[DATA SECTION]

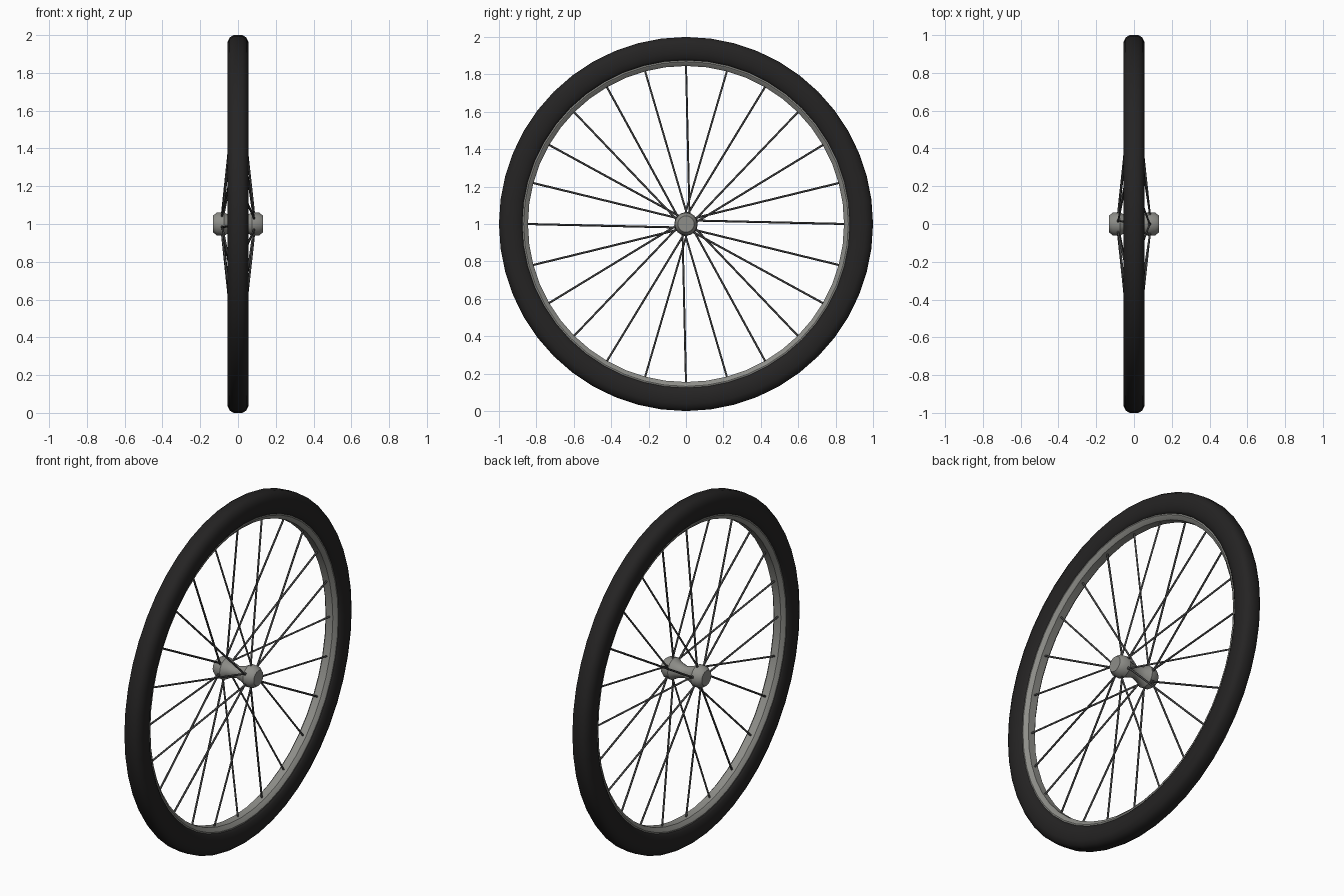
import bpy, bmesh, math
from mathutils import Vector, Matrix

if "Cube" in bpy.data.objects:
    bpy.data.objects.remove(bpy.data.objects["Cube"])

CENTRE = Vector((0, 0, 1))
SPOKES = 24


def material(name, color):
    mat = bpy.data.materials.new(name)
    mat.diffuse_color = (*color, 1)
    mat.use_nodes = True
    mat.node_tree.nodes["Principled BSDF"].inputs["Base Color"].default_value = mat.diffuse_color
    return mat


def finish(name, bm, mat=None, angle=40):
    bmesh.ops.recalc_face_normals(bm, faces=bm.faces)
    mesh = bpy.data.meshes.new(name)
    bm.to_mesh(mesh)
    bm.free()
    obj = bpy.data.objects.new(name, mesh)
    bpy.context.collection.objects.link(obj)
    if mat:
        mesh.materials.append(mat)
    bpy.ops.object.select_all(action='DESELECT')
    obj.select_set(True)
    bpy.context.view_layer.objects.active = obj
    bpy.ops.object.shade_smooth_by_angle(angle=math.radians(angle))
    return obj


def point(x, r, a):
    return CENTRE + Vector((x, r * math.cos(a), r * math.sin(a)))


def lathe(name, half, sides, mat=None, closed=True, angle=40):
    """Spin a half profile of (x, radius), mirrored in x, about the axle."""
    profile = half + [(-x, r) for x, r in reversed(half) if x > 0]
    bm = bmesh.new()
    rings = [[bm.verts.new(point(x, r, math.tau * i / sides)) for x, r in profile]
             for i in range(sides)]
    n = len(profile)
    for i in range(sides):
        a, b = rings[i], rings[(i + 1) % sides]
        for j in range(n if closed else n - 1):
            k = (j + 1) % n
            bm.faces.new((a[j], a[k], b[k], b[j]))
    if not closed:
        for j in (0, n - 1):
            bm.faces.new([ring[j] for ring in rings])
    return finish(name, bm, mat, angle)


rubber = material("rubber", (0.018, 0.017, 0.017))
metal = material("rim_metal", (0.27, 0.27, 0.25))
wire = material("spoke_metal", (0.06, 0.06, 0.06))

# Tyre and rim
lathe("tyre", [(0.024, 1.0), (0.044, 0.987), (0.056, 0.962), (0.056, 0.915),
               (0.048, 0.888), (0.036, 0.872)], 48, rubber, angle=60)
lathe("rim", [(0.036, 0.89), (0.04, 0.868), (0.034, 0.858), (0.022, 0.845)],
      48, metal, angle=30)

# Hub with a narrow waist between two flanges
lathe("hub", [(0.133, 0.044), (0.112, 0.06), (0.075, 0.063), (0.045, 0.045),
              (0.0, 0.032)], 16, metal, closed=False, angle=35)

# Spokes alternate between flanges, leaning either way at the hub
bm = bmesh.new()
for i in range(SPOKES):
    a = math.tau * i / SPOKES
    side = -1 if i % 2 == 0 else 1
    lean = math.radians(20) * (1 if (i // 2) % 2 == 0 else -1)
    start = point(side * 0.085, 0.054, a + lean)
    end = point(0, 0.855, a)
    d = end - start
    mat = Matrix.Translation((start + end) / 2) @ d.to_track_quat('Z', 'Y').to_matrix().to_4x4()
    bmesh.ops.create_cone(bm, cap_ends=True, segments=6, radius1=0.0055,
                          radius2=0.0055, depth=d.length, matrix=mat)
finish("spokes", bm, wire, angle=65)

[/DATA SECTION]

* **EXERCISE PROMPT**
From the data above, copy out every line with the string "bmesh" in it.

* **ANSWER TO THE EXERCISE**
import bpy, bmesh, math
    bmesh.ops.recalc_face_normals(bm, faces=bm.faces)
    bm = bmesh.new()
bm = bmesh.new()
    bmesh.ops.create_cone(bm, cap_ends=True, segments=6, radius1=0.0055,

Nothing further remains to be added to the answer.